BEGIN

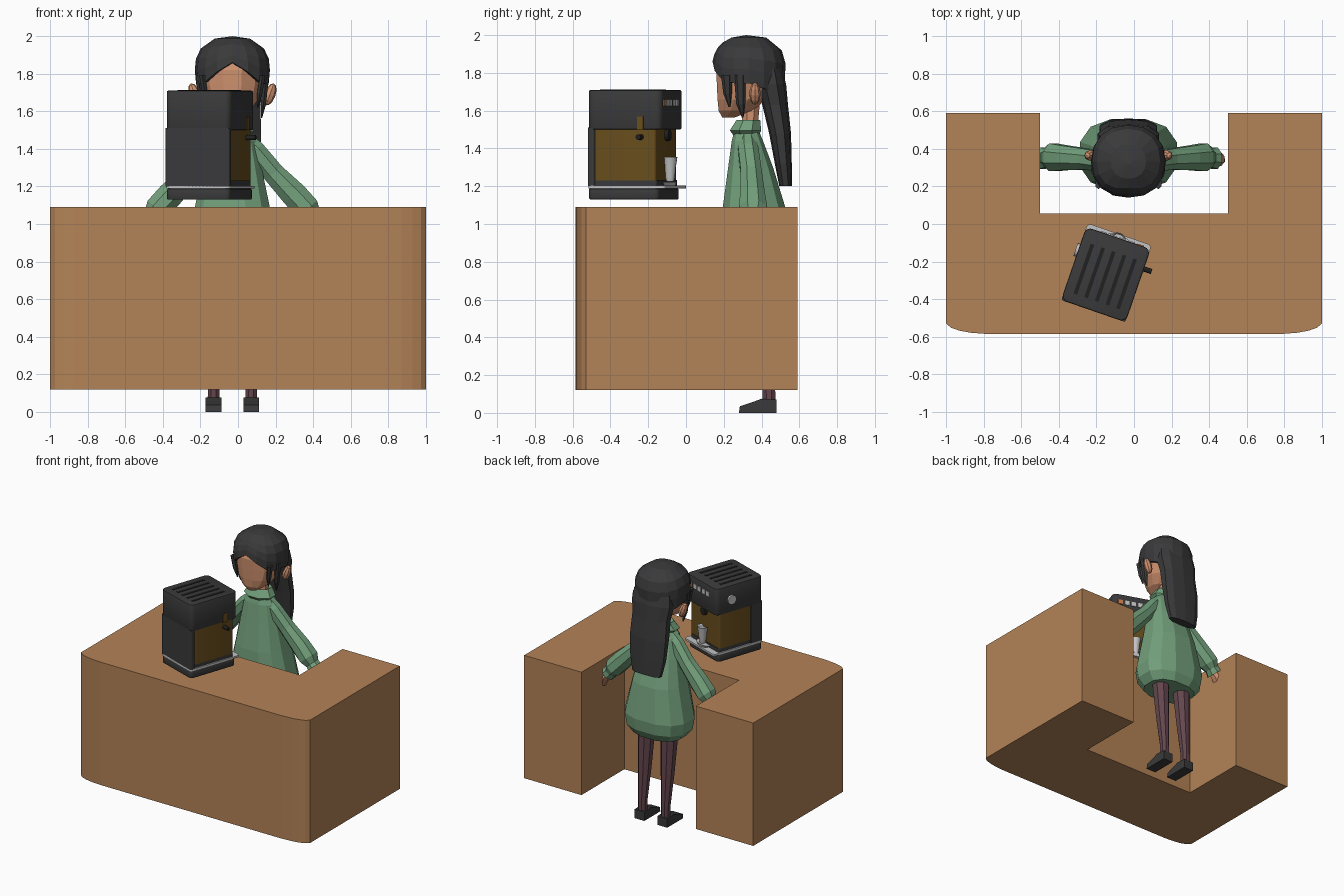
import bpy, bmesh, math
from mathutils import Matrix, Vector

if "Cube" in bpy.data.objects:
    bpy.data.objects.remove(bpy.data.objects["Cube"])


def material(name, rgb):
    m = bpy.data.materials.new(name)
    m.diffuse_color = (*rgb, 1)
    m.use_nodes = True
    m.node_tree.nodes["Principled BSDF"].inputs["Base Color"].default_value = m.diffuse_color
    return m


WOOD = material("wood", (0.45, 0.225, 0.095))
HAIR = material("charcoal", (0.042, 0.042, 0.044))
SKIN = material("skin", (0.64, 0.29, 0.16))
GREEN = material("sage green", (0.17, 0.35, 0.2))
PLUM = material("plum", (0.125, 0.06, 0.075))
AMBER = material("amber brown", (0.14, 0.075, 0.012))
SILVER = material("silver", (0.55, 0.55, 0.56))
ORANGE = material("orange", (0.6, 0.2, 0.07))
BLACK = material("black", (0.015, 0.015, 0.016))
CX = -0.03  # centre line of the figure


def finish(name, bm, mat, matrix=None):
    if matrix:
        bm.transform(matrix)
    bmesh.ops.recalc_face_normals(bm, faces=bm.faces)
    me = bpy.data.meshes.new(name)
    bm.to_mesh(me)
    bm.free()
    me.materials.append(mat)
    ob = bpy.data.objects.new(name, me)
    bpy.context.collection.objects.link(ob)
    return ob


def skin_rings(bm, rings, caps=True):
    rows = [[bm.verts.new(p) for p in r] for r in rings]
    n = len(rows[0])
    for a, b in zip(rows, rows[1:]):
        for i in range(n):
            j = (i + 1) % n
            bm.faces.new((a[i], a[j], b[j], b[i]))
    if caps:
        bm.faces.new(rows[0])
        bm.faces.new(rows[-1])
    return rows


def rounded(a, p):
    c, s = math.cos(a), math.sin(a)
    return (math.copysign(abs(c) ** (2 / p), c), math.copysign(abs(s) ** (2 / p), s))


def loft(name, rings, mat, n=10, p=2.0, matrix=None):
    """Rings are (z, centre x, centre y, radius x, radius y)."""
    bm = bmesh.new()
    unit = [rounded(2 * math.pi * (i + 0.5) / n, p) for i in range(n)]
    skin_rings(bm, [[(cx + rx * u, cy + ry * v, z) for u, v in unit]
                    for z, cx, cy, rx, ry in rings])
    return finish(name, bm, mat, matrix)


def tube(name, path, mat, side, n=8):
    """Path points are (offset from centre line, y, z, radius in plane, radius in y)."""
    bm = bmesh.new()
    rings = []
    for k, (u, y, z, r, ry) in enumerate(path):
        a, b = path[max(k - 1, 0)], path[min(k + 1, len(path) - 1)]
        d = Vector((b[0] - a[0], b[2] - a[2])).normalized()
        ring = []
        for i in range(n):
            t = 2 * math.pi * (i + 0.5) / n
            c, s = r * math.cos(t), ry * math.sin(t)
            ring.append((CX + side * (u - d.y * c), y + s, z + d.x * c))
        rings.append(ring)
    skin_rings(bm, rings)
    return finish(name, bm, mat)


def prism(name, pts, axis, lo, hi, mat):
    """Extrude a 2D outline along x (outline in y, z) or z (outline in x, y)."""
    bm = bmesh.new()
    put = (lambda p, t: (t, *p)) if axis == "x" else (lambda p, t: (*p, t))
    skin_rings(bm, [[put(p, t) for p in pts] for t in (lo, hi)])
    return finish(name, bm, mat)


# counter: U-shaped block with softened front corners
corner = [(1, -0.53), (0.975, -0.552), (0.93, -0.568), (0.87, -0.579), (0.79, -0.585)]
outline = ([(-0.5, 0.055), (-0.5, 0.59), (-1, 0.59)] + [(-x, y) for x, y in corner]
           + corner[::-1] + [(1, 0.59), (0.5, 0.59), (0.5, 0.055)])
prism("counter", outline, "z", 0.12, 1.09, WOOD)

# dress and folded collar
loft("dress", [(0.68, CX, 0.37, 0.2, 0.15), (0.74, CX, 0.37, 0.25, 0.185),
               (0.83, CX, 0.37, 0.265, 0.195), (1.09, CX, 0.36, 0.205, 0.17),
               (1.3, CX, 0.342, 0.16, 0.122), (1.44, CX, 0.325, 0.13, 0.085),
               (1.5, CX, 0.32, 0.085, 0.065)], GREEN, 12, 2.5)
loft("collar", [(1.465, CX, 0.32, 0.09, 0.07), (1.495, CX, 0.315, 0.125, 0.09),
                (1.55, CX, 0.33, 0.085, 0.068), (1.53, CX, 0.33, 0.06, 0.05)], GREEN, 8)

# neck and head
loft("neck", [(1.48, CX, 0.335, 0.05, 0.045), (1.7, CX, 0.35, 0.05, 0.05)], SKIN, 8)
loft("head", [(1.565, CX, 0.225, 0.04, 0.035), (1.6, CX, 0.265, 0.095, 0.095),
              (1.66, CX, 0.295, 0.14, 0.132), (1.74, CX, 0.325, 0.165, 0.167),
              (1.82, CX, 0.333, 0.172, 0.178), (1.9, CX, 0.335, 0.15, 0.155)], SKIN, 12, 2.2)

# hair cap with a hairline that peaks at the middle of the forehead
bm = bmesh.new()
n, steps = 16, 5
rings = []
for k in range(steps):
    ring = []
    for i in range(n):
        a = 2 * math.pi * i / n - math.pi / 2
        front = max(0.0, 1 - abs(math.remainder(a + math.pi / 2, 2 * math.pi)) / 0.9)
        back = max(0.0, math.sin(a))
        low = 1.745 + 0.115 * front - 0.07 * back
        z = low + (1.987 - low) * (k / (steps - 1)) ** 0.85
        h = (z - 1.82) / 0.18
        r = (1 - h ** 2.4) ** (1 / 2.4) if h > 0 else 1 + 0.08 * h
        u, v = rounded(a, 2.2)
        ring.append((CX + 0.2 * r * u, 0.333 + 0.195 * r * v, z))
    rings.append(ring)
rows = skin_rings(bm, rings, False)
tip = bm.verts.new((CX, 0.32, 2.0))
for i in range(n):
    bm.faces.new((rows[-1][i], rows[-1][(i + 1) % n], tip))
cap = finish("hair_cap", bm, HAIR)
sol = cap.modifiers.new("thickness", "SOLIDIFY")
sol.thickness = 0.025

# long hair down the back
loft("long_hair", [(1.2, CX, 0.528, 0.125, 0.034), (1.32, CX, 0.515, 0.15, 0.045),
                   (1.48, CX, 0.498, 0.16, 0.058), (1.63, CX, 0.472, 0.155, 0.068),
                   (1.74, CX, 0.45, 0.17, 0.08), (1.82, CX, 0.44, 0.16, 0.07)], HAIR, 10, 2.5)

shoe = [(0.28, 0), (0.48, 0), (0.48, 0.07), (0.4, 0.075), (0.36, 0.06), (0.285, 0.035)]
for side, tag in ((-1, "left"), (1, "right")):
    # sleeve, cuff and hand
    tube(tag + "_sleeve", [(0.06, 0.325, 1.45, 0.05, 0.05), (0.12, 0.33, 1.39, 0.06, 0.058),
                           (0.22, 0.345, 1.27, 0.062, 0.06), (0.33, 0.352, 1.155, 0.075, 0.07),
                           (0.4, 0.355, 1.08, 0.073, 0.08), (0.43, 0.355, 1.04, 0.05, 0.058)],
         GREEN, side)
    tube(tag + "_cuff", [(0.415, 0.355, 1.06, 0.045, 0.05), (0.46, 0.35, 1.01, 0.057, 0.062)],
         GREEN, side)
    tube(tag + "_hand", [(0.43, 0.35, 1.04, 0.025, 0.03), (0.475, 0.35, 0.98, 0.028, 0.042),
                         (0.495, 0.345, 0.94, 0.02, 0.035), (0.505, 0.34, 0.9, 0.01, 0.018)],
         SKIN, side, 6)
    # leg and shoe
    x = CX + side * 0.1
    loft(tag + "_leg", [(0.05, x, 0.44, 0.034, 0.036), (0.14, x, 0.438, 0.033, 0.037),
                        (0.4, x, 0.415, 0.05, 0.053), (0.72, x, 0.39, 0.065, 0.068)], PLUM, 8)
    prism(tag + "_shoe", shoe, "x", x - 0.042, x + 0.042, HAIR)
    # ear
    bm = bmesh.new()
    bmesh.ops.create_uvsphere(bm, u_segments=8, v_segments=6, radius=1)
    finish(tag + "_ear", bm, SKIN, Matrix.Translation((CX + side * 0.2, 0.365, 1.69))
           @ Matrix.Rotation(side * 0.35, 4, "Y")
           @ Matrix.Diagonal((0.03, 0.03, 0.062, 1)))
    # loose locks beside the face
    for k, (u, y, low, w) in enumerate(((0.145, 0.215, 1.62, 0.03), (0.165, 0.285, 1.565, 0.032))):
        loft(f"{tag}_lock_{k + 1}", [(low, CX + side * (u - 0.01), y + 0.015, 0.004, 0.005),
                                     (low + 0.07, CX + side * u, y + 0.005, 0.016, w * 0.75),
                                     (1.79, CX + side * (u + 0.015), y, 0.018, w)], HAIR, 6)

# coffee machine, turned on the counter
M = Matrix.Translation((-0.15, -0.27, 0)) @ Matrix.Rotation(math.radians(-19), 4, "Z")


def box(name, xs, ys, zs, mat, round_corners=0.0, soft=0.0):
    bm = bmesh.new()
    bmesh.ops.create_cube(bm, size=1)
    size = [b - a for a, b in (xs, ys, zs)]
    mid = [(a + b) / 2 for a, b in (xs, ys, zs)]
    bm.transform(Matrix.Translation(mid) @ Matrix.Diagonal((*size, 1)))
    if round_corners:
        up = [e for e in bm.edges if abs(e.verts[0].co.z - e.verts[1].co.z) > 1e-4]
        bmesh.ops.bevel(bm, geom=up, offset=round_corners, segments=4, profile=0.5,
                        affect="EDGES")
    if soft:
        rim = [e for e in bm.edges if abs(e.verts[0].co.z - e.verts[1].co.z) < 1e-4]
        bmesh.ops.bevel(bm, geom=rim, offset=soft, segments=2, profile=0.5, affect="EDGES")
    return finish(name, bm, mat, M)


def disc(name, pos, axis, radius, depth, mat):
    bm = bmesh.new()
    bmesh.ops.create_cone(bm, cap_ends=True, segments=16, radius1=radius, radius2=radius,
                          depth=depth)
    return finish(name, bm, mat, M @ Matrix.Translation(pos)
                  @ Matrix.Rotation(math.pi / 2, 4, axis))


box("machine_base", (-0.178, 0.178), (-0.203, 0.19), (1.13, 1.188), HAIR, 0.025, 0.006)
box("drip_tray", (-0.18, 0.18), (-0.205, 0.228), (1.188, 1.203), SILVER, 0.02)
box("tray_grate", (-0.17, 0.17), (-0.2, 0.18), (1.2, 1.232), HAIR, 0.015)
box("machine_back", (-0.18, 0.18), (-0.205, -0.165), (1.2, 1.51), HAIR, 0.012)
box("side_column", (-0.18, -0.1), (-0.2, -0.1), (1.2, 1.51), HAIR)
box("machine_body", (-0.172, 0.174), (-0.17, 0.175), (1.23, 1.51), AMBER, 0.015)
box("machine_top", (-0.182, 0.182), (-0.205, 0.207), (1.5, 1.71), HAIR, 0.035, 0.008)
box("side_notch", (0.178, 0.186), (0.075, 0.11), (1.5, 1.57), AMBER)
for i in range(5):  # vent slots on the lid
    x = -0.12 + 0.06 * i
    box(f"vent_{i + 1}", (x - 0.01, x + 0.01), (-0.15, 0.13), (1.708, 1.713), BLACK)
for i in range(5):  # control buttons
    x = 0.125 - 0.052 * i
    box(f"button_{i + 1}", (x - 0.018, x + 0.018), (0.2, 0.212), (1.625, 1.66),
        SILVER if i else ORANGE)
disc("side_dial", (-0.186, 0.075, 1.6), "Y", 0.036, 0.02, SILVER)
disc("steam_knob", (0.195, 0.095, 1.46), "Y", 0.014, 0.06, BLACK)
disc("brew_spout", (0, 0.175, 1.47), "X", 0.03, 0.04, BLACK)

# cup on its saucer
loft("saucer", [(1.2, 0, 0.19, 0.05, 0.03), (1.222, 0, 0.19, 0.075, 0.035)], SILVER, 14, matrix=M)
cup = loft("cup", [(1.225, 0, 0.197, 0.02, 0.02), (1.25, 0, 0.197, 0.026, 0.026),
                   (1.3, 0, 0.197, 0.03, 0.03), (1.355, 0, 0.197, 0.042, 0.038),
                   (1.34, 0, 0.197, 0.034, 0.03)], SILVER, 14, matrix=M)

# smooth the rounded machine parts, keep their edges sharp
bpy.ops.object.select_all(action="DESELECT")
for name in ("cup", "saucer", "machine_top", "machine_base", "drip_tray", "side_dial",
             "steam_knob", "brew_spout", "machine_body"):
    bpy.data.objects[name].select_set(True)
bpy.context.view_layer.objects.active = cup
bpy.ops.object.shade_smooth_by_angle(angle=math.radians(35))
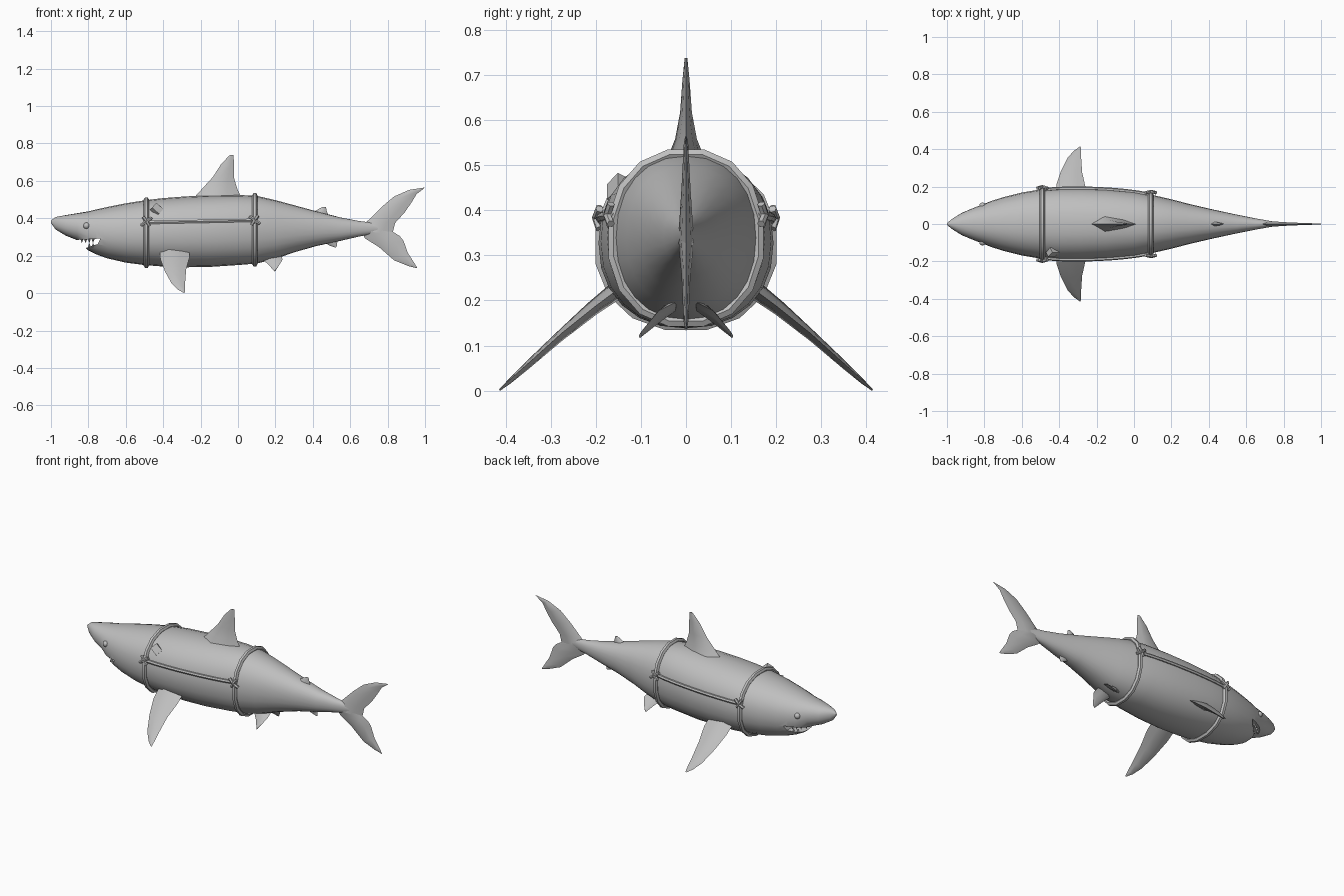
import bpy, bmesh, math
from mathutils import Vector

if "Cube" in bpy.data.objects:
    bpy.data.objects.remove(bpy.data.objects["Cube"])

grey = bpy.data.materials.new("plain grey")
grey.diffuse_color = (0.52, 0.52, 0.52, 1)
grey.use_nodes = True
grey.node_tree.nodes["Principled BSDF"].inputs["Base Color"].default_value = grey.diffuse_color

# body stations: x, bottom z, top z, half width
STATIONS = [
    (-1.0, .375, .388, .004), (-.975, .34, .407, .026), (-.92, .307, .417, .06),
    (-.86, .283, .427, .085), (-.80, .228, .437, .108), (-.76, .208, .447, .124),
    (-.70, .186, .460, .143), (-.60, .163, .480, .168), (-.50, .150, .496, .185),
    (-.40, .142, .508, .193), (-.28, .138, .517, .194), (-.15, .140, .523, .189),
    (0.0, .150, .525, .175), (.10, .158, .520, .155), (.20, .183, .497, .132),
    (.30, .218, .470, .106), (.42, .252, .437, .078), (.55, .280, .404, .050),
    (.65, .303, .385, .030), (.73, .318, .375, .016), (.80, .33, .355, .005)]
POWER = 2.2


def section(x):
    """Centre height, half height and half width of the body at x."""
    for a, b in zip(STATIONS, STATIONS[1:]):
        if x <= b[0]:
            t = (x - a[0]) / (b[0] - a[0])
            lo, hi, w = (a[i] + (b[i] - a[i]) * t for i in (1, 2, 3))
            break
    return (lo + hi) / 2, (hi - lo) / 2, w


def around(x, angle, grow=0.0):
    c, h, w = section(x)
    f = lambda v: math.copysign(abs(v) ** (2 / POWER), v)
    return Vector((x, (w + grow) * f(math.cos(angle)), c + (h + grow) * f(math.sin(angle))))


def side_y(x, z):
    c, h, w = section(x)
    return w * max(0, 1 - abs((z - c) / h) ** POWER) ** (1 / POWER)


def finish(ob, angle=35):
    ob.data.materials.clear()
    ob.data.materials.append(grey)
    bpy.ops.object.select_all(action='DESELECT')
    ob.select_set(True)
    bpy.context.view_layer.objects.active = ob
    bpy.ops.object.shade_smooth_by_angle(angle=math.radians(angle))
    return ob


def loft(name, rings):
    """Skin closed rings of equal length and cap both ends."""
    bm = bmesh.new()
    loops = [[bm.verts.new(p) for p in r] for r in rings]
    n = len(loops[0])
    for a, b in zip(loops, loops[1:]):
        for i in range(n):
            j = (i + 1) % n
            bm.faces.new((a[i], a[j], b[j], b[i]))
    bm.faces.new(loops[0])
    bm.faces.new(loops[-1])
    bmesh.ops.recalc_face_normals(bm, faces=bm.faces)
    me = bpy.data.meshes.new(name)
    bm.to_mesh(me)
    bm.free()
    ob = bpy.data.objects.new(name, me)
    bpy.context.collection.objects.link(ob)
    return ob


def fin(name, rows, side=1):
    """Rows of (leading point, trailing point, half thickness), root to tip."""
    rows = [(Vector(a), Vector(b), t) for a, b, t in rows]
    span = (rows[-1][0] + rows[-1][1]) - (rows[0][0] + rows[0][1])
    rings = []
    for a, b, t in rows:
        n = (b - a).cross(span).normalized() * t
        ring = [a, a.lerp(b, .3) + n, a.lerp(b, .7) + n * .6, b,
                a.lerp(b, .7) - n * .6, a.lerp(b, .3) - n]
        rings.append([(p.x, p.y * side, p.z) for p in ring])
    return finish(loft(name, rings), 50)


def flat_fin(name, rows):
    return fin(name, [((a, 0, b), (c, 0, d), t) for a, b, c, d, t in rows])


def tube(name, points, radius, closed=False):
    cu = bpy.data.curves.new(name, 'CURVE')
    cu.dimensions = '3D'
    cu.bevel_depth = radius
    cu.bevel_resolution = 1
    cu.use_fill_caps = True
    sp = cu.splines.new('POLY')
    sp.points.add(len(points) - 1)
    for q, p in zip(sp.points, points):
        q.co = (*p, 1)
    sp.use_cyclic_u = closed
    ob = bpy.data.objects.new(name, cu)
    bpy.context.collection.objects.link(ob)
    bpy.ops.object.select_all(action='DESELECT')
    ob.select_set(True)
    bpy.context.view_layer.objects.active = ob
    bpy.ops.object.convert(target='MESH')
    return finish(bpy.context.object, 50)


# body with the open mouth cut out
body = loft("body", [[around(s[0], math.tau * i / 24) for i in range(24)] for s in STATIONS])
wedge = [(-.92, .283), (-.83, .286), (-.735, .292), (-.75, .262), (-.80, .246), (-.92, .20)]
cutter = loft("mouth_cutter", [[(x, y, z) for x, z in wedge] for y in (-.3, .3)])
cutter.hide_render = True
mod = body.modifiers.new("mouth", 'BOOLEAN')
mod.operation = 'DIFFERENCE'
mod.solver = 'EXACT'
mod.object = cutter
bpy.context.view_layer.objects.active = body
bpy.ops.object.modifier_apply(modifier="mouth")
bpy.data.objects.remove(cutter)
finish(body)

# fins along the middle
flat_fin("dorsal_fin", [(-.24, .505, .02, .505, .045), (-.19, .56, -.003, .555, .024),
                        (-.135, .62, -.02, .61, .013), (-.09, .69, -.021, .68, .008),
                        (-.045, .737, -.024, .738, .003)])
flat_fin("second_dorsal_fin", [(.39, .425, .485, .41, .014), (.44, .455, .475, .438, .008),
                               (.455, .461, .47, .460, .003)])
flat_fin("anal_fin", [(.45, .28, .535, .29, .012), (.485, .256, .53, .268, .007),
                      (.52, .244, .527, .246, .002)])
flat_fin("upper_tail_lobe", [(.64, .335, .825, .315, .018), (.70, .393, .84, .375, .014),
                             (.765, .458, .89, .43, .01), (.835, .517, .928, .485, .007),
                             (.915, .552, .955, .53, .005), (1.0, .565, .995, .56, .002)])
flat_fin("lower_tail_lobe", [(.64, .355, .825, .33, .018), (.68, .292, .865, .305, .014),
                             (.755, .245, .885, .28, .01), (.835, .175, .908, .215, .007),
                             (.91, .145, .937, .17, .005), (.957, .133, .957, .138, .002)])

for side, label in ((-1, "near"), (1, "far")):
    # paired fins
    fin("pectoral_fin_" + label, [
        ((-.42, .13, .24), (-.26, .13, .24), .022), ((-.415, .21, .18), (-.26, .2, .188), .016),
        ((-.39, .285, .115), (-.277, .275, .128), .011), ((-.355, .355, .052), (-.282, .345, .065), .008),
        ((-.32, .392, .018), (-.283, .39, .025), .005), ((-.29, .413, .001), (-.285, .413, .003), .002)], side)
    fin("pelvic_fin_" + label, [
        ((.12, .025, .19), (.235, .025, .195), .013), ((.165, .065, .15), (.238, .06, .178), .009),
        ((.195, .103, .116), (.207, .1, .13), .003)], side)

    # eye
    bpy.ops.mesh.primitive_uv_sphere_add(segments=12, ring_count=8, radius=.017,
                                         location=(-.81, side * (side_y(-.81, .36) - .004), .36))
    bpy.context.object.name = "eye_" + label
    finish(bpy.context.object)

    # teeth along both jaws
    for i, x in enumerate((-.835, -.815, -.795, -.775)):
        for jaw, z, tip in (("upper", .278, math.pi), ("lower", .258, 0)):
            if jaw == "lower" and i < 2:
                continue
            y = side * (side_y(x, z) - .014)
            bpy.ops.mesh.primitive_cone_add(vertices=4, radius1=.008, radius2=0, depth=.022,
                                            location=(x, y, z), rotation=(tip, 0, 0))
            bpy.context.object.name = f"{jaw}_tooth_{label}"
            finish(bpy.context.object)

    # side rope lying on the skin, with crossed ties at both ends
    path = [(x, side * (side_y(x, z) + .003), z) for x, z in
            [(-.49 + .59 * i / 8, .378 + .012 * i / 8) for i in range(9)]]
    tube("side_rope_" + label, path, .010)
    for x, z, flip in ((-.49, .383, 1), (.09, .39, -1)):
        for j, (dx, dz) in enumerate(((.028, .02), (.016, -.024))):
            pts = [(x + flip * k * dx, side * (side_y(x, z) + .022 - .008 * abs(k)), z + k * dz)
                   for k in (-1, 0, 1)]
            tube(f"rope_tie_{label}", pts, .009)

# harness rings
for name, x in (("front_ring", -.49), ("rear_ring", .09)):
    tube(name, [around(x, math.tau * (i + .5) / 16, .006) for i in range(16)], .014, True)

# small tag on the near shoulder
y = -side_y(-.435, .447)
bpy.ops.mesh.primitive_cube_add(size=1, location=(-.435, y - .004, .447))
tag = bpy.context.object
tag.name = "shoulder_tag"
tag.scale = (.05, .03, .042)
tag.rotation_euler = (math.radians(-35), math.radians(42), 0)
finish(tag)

END

§ DIRECTIONS:
Above are the records; copy exactly the lines from the line with "(-.285, .413, .003), .002)], side)" through the line with "# teeth along both jaws", both included.

§ YOUR SOLUTION:
        ((-.32, .392, .018), (-.283, .39, .025), .005), ((-.29, .413, .001), (-.285, .413, .003), .002)], side)
    fin("pelvic_fin_" + label, [
        ((.12, .025, .19), (.235, .025, .195), .013), ((.165, .065, .15), (.238, .06, .178), .009),
        ((.195, .103, .116), (.207, .1, .13), .003)], side)

    # eye
    bpy.ops.mesh.primitive_uv_sphere_add(segments=12, ring_count=8, radius=.017,
                                         location=(-.81, side * (side_y(-.81, .36) - .004), .36))
    bpy.context.object.name = "eye_" + label
    finish(bpy.context.object)

    # teeth along both jaws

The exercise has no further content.